Finish school–save a life. Suburban-based Pediatrics magazine (May) reports that a Tennessee study found that children five and younger are 19.4 times more likely to die in a fire if their mother has less than a high school education.

Not always avant-garde. Frank Lloyd Wright’s “omission of a spire from Unity Temple was also consistent with ideas current in Chicago’s architectural culture of the period [90-plus years ago],” writes Joseph Siry in Unity Temple: Frank Lloyd Wright and Architecture for Liberal Religion. “While tall spires had been almost synonymous with the church as architecture in the city from the 1850s to the 1870s, they became much less popular in local Protestant churches from the 1880s, for both stylistic and practical reasons. In 1890, when Wright was working for Adler and Sullivan, Sullivan believed that the spire in an urban church was an anachronistic motif, because it had lost its earlier function as a belfry and had thus become solely ornamental.”

How to reduce personal bankruptcies? Northwestern University economist Ian Domowitz says, “People should be educated on managing their personal finances in high school. Not everyone goes on to college, and there’s no guarantee that a college education will give you all the tools to manage your money. You can get a complete education in the economics department here at Northwestern and never learn to balance your checkbook” (Northwestern Perspective, Winter).

Sid Yates, we hardly knew ye. Illinois’ Ninth Congressional District has the second most expensive House seat so far in 1997-’98, according to a recent Center for Responsive Politics report. Newt Gingrich, who’s running unopposed, has spent almost $3.8 million. The four-way primary on the north side and North Shore cost $3.4 million.

Muzzle those defense lawyers! “Often clients are best served by low-profile defense” rather than publicity campaigns, says University of Chicago law professor David Strauss, defending judges who issue gag orders in high-profile criminal cases. Defense lawyers who try to defend their clients in the media put their colleagues in a tough spot, he notes: “As long as out-of-court advocacy is common, a lawyer who refuses to speak outside the courtroom will risk damaging his or her client’s interests by appearing not fully to believe in the client. If out-of-court statements are allowed, an attorney’s refusal to engage in an out-of-court public relations campaign may be taken to suggest a lack of enthusiasm for the client’s case,” even when it may be in the client’s best interest.

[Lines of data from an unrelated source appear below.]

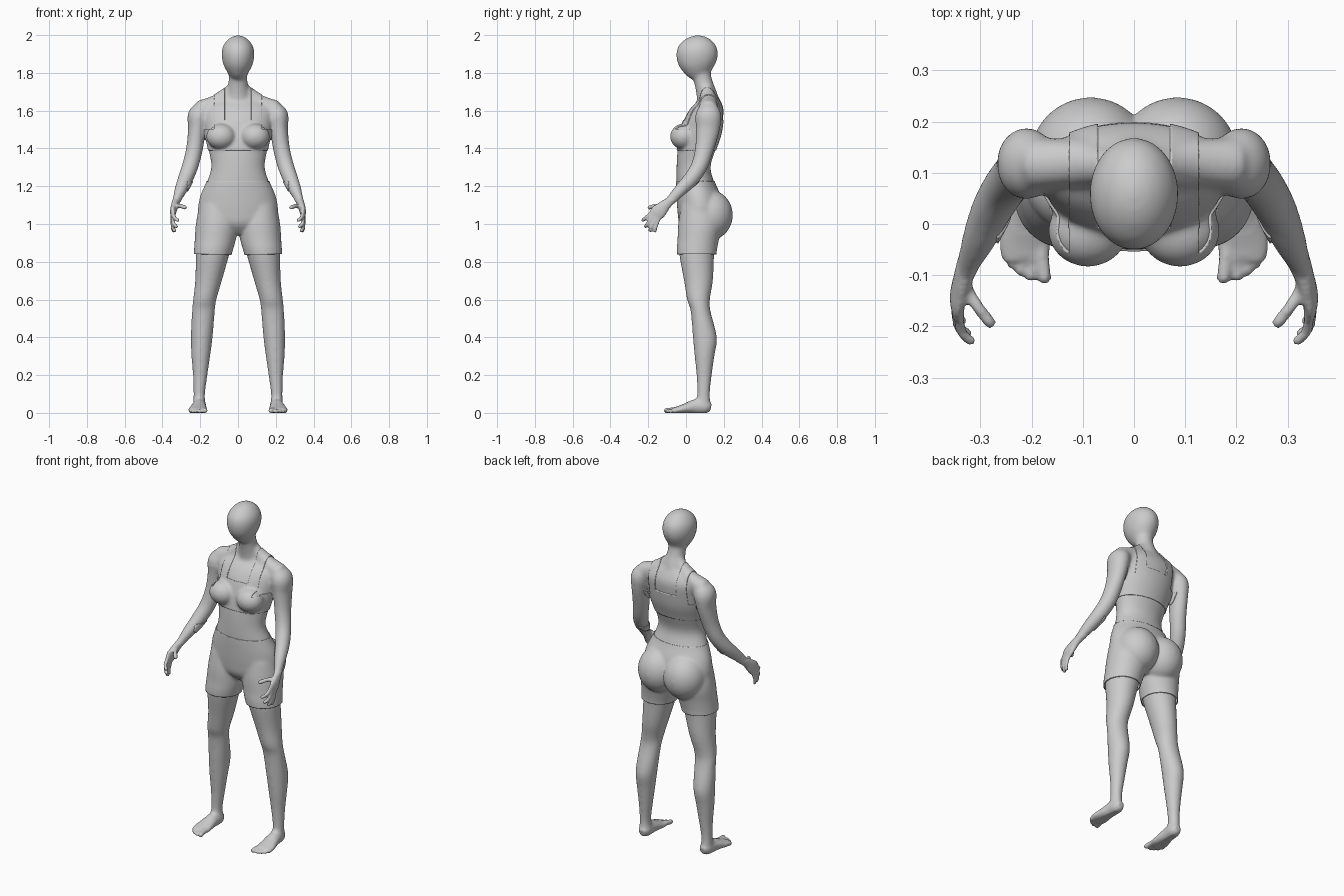
import bpy, bmesh, math
from mathutils import Vector, Matrix

bm = bmesh.new()


def catmull(a, b, c, d, t):
    return [0.5 * (2 * q + (r - p) * t + (2 * p - 5 * q + 4 * r - s) * t * t
                   + (3 * q - p - 3 * r + s) * t ** 3) for p, q, r, s in zip(a, b, c, d)]


def loft(secs, side=1, flat=False, n=32, sub=6):
    """Closed skin through (x, y, z, radius_u, radius_v); flat keeps the rings horizontal."""
    last = len(secs) - 1
    pts = [catmull(secs[max(i - 1, 0)], secs[i], secs[i + 1], secs[min(i + 2, last)], k / sub)
           for i in range(last) for k in range(sub)] + [list(secs[-1])]
    rings = []
    for i, p in enumerate(pts):
        u, v = Vector((1, 0, 0)), Vector((0, 1, 0))
        if not flat:
            t = Vector(pts[min(i + 1, len(pts) - 1)][:3]) - Vector(pts[max(i - 1, 0)][:3])
            t.normalize()
            u = (u - t * t.x).normalized()
            v = t.cross(u)
        ring = []
        for k in range(n):
            a = 2 * math.pi * k / n
            co = Vector(p[:3]) + u * p[3] * math.cos(a) + v * p[4] * math.sin(a)
            ring.append(bm.verts.new((co.x * side, co.y, co.z)))
        rings.append(ring)
    for r0, r1 in zip(rings, rings[1:]):
        for k in range(n):
            bm.faces.new((r0[k], r0[(k + 1) % n], r1[(k + 1) % n], r1[k]))
    bm.faces.new(rings[0])
    bm.faces.new(rings[-1])


def ball(c, r, side=1):
    m = Matrix.Translation((c[0] * side, c[1], c[2])) @ Matrix.Diagonal((*r, 1))
    bmesh.ops.create_uvsphere(bm, u_segments=32, v_segments=20, radius=1, matrix=m)


def digit(points, r, side):
    loft([(*p, r, r) for p in points], side, n=14)
    ball(points[-1], (r, r, r), side)


# Torso
loft([(0, .07, .95, .08, .05), (0, .065, 1.0, .16, .09), (0, .075, 1.06, .203, .112),
      (0, .068, 1.14, .197, .113), (0, .05, 1.22, .166, .10), (0, .04, 1.30, .142, .09),
      (0, .055, 1.39, .155, .10), (0, .075, 1.47, .172, .107), (0, .092, 1.55, .182, .103),
      (0, .11, 1.61, .185, .088), (0, .122, 1.65, .14, .062), (0, .12, 1.685, .08, .045)], flat=True, n=48)
# Neck and head
loft([(0, .12, 1.64, .075, .06), (0, .108, 1.70, .06, .055), (0, .09, 1.76, .05, .05),
      (0, .075, 1.83, .05, .05)], flat=True)
loft([(0, .065, 1.765, .025, .035), (0, .06, 1.785, .045, .058), (0, .056, 1.83, .072, .090),
      (0, .058, 1.87, .084, .107), (0, .059, 1.91, .087, .110), (0, .060, 1.945, .078, .099),
      (0, .062, 1.975, .056, .071), (0, .063, 1.992, .031, .04), (0, .063, 1.999, .008, .01)], flat=True)

for s in (1, -1):
    # Bust, buttocks and shoulder slope
    ball((.09, -.014, 1.463), (.074, .066, .064), s)
    ball((.085, .128, 1.05), (.112, .113, .125), s)
    loft([(.03, .11, 1.72, .03, .03), (.07, .115, 1.675, .036, .036), (.12, .12, 1.64, .042, .045),
          (.2, .118, 1.605, .05, .052)], s)
    # Leg
    loft([(.11, .07, 1.10, .088, .09), (.112, .075, 1.0, .103, .108), (.120, .065, .92, .099, .10),
          (.134, .057, .84, .089, .093), (.156, .066, .70, .071, .077), (.176, .066, .60, .062, .061),
          (.183, .077, .54, .061, .053), (.192, .100, .40, .058, .064), (.197, .098, .30, .05, .053),
          (.200, .096, .20, .039, .041), (.205, .093, .10, .031, .034), (.204, .092, .03, .034, .04)],
         s, flat=True)
    # Foot and toes
    loft([(.202, .132, .028, .018, .022), (.203, .105, .033, .034, .037), (.206, .05, .034, .037, .04),
          (.210, .0, .024, .045, .028), (.213, -.04, .016, .051, .02), (.211, -.07, .013, .045, .014)], s)
    for x0, x1, y1, r in ((.180, .175, -.104, .014), (.200, .202, -.103, .0105), (.216, .222, -.093, .01),
                          (.231, .238, -.08, .0095), (.246, .252, -.06, .009)):
        digit([(x0, -.03, r + .003), (x0, -.06, r + .003), (x1, y1, r - .002)], r, s)
    # Arm and palm
    loft([(.165, .115, 1.605, .045, .05), (.206, .118, 1.575, .06, .07), (.217, .115, 1.50, .048, .064),
          (.230, .098, 1.40, .045, .051), (.252, .072, 1.31, .044, .045), (.278, .028, 1.24, .041, .042),
          (.303, -.03, 1.18, .034, .035), (.328, -.088, 1.12, .021, .026), (.336, -.115, 1.095, .019, .032),
          (.344, -.145, 1.065, .016, .041), (.344, -.172, 1.043, .011, .036)], s)
    # Fingers and thumb
    digit([(.342, -.170, 1.07), (.338, -.208, 1.037), (.320, -.228, 1.02)], .0105, s)
    digit([(.346, -.165, 1.055), (.343, -.2, 1.007), (.327, -.213, .987)], .0105, s)
    digit([(.347, -.152, 1.045), (.347, -.182, .989), (.336, -.189, .965)], .0105, s)
    digit([(.346, -.138, 1.04), (.348, -.158, .987), (.342, -.164, .963)], .0095, s)
    digit([(.333, -.115, 1.09), (.308, -.158, 1.096), (.281, -.193, 1.087)], .012, s)

bmesh.ops.recalc_face_normals(bm, faces=bm.faces)
mesh = bpy.data.meshes.new("body")
bm.to_mesh(mesh)
bm.free()
body = bpy.data.objects.new("body", mesh)
bpy.context.collection.objects.link(body)

# Fuse the parts into one skin
mod = body.modifiers.new("fuse", 'REMESH')
mod.mode = 'VOXEL'
mod.voxel_size = .006
dg = bpy.context.evaluated_depsgraph_get()
fused = bpy.data.meshes.new_from_object(body.evaluated_get(dg))
body.modifiers.clear()
body.data = fused

# Soften the joins, sparing fingers and toes, then flatten the soles
bm = bmesh.new()
bm.from_mesh(fused)


def fine(co):
    return (abs(co.x) > .265 and co.z < 1.13) or co.z < .045


def relax(verts, times):
    for _ in range(times):
        bmesh.ops.smooth_vert(bm, verts=verts, factor=.5, use_axis_x=True, use_axis_y=True, use_axis_z=True)


relax(list(bm.verts), 3)
relax([v for v in bm.verts if not fine(v.co)], 18)
for v in bm.verts:
    v.co.z = max(v.co.z, 0)
bm.to_mesh(fused)
bm.free()
fused.shade_smooth()


def garment(name, cuts, keep, offset):
    """Cut a garment out of the body skin and lift it off the surface."""
    g = bmesh.new()
    g.from_mesh(fused)
    bmesh.ops.delete(g, geom=[v for v in g.verts if abs(v.co.x) > .27 or not .8 < v.co.z < 1.75],
                     context='VERTS')
    for axis, d in cuts:
        co, no = Vector(), Vector()
        co[axis], no[axis] = d, 1
        bmesh.ops.bisect_plane(g, geom=g.verts[:] + g.edges[:] + g.faces[:], plane_co=co, plane_no=no)
    bmesh.ops.delete(g, geom=[f for f in g.faces if not keep(f.calc_center_median())], context='FACES')
    g.normal_update()
    moves = [(v, v.normal * offset(v.co.z)) for v in g.verts]
    for v, m in moves:
        v.co += m
    me = bpy.data.meshes.new(name)
    g.to_mesh(me)
    g.free()
    me.shade_smooth()
    ob = bpy.data.objects.new(name, me)
    bpy.context.collection.objects.link(ob)
    rim = ob.modifiers.new("hem", 'SOLIDIFY')
    rim.thickness = .006
    rim.use_rim_only = True


# Shorts
garment("shorts", [(2, .84), (2, 1.225)], lambda c: .84 < c.z < 1.225,
        lambda z: .004 + .008 * (1.225 - z) / .385)

# Cropped top with a square neck and wide straps
garment("crop_top", [(2, 1.39), (2, 1.5), (2, 1.55)] + [(0, s * x) for s in (1, -1) for x in (.07, .125, .178)],
        lambda c: c.z > 1.39 and abs(c.x) < (.178 if c.z < 1.5 else .125)
        and not (abs(c.x) < .07 and c.z > 1.55), lambda z: .005)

Hm, would you settle for the statue of a cop? In a widely circulated E-mail letter, a disgruntled R.M. Chandler-Burns writes that he watched a May Day parade in Monterrey, Mexico, that was lacking in spirit but did include signs remembering labor heros of the past, including, “Remember the Martyrs of Chicago of 1886!” He asks, “Is the Haymarket riot better known in Monterrey than in Detroit or Dearborn by the workers? If you lived in Chicago, could you take me to the statue of the martyrs?”

Citizen’s arrest. If you see a vehicle spewing sooty black diesel exhaust, you can now call 312-649-3355, a new hot line sponsored by the American Lung Association of Metropolitan Chicago, the Illinois chapter of the Sierra Club, and the Illinois Public Interest Research Group. A press release from the ALAMC asks that you give a location, company name if apparent, and registration or license number. The state set limits on diesel exhaust in 1992, but they have yet to be enforced; the public-health advocates hope to persuade the state to set up a testing program.

Let’s see, which shall I be tonight, Jekyll or Hyde? University of Illinois College of Law professor Eric Freyfogle writes in Dissent (Spring): “What we choose as consumers is often quite different from what we might choose as citizens and community members. As consumers, interacting with one another through the market, we will probably decide to carve a regional wilderness into individual parcels for cabins and home sites. If we instead came together as citizens, taking the time to consider the wilderness and how we might best use it, to reflect on the claims of future generations and other species, we might well decide to protect it as a nature preserve, using it for recreation but keeping roads few and cabins far away.”